I miss Leonard Bernstein. Lenny could generate excitement for music like few others (Stokowski could) and his advocacy for American music propelled awareness for our great composers. Of course, there have been advocates of American music since Lenny’s passion and much of it has been quite good, but no one touches Bernstein’s enthusiasm, consummate skill and color palette.
This collection, unfortunately oop, is essential and a dream come true. It is available, at last look, on Amazon.co.uk and is heartily recommended.
One can easily visualize the great American landscapes while absorbed in Lenny’s edifying performances of Aaron Copland, Roy Harris, William Schuman, Ned Rorem, Samuel Barber, etc. Those landscapes encompass the traditional West (Copland), the modern west (Harris), rural America (Schuman and Gershwin), dissonant America (Charles Ives) and Jewish America (Ernest Bloch and Lukas Foss). This is Americana at its most beautifully diverse.
You will not find a better performances of Samuel Barber’s withering “Unanswered Question”, Ives’ cantankerous “Bells on the Gong & Ladder”, Copland’s populist “Appalachian Spring” or his “Symphony No. 3” which, for once, sounds like a masterpiece.
Lenny recorded most of these works with the New York Philharmonic many years earlier on the Sony label, but, with the exception of Roy Harris’ monumental and influential “Symphony 3” and Gershwin’s “Rhapsody in Blue” he tops those earlier performances (The DG Harris and ‘Rhapsody’ are still superb).
If only Lenny were alive to be championing new, home grown music today.
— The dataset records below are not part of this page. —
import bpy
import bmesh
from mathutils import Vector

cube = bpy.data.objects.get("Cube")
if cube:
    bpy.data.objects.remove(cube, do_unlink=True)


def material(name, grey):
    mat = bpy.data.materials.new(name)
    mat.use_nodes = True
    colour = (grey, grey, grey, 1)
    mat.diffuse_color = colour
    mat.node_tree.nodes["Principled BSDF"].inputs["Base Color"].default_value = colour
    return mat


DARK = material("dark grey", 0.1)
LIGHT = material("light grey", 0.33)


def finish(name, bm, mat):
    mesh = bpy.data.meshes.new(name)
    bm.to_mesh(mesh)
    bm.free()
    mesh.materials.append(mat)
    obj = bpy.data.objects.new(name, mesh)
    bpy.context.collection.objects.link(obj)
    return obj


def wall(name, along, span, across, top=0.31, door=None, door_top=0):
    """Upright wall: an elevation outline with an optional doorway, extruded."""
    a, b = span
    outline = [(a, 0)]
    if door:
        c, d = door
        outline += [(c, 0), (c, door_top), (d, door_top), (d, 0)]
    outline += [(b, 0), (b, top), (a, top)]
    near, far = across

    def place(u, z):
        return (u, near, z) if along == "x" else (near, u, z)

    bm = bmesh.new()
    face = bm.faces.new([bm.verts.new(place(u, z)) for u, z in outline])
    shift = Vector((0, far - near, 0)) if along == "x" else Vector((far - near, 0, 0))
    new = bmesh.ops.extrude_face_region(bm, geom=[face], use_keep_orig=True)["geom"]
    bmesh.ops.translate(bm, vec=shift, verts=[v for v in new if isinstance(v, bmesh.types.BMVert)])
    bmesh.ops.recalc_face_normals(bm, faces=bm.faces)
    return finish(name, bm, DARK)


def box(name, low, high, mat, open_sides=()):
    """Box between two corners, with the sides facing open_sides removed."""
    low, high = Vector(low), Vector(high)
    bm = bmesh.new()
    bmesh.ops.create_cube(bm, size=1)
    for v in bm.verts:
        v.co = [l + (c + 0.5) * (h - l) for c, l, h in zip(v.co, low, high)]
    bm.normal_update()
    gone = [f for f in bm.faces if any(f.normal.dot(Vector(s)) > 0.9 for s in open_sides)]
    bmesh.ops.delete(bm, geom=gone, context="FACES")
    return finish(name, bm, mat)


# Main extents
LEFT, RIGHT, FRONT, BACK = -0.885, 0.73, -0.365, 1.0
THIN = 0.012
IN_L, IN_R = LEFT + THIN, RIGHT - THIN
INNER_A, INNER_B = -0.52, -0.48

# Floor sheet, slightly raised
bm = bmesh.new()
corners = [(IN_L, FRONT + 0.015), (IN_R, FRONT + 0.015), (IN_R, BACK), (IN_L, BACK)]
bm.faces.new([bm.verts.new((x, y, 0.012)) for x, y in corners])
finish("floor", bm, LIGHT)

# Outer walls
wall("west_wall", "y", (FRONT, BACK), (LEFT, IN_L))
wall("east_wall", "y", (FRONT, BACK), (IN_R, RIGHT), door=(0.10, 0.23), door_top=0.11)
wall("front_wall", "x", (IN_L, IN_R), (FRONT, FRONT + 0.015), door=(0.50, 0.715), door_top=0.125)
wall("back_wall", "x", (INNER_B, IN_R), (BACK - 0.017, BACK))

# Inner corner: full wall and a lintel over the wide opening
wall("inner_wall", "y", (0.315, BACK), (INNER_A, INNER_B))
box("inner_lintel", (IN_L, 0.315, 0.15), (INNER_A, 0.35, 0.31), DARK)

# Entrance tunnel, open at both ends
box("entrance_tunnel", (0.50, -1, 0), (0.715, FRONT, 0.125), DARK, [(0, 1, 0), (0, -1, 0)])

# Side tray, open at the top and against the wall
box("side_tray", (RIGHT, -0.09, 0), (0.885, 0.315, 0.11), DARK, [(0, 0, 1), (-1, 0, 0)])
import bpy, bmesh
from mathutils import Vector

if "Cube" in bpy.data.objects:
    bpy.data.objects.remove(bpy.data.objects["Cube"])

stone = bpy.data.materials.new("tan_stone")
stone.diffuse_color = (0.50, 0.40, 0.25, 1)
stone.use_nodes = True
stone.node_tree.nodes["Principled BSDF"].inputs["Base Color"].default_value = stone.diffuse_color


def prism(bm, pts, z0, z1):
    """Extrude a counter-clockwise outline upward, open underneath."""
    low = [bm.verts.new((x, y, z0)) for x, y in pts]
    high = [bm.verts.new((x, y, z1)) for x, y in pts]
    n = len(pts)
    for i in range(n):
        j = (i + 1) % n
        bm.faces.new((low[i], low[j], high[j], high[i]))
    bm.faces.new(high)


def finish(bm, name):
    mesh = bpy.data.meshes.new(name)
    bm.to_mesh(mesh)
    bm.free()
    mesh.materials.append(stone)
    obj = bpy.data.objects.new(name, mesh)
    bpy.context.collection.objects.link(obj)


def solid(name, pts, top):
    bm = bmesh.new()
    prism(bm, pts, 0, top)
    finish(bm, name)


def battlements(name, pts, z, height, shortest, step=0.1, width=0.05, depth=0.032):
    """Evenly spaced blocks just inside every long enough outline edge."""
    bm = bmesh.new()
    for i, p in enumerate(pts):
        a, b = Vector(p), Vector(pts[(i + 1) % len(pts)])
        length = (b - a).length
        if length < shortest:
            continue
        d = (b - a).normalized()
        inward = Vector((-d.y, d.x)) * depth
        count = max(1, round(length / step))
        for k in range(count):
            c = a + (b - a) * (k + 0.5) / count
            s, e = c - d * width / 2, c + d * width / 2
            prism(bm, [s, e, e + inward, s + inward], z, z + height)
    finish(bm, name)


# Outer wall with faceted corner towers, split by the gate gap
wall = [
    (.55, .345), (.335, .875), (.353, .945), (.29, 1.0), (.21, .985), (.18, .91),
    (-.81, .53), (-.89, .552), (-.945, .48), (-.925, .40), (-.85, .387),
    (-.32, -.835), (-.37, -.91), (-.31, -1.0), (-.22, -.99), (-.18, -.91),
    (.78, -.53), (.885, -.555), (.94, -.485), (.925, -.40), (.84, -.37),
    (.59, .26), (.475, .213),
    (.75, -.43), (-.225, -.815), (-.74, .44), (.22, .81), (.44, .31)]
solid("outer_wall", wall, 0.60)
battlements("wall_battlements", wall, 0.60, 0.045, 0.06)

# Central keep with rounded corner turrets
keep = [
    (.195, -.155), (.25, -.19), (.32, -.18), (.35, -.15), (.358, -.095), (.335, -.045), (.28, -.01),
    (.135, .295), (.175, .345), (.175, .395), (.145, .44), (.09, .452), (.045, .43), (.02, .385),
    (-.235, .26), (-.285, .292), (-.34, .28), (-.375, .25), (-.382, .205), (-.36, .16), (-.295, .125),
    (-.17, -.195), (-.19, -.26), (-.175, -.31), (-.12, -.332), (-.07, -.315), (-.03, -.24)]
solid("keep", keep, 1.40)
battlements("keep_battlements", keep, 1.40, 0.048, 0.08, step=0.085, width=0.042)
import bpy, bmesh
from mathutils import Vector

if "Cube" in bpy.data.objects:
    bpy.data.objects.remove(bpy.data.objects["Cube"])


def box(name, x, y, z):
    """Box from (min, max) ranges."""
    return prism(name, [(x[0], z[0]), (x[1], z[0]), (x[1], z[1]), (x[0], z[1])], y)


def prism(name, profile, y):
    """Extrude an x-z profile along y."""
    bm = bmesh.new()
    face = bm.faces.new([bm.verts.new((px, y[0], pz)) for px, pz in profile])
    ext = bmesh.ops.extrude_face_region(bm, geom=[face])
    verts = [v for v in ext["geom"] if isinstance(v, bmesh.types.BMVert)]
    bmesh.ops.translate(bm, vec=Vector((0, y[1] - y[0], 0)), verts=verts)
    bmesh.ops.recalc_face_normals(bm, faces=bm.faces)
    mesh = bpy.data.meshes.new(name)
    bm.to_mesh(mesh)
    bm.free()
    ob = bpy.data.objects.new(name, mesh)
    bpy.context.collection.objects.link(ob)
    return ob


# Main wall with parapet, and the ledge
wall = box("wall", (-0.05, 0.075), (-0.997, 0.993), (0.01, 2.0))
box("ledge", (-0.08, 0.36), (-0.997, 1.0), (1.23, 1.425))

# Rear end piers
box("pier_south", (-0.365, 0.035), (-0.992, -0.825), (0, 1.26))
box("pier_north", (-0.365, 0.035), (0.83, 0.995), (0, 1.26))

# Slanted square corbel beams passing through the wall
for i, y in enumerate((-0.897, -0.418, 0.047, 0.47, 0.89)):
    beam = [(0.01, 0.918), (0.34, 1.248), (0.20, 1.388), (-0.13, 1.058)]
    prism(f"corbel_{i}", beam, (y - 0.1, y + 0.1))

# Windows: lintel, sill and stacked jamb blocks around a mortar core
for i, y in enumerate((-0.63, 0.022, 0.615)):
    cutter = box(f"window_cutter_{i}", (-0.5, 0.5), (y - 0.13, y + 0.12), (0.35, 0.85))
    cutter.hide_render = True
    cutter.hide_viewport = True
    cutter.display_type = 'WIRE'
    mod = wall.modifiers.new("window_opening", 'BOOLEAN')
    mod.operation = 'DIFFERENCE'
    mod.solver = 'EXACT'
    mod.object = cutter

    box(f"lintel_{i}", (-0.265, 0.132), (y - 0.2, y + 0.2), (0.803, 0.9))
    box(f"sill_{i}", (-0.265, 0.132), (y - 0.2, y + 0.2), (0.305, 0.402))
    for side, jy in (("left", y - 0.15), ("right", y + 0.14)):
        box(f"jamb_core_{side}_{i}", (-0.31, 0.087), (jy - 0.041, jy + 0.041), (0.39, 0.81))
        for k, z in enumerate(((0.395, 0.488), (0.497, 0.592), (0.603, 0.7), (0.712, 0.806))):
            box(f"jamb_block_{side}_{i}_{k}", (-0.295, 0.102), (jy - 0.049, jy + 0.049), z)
Of the DG Complete Recording sets, this is the most valuable, and that is saying quite a bit (The Mahler set is just as essential and still has yet to be topped in sheer musical intuition and passion).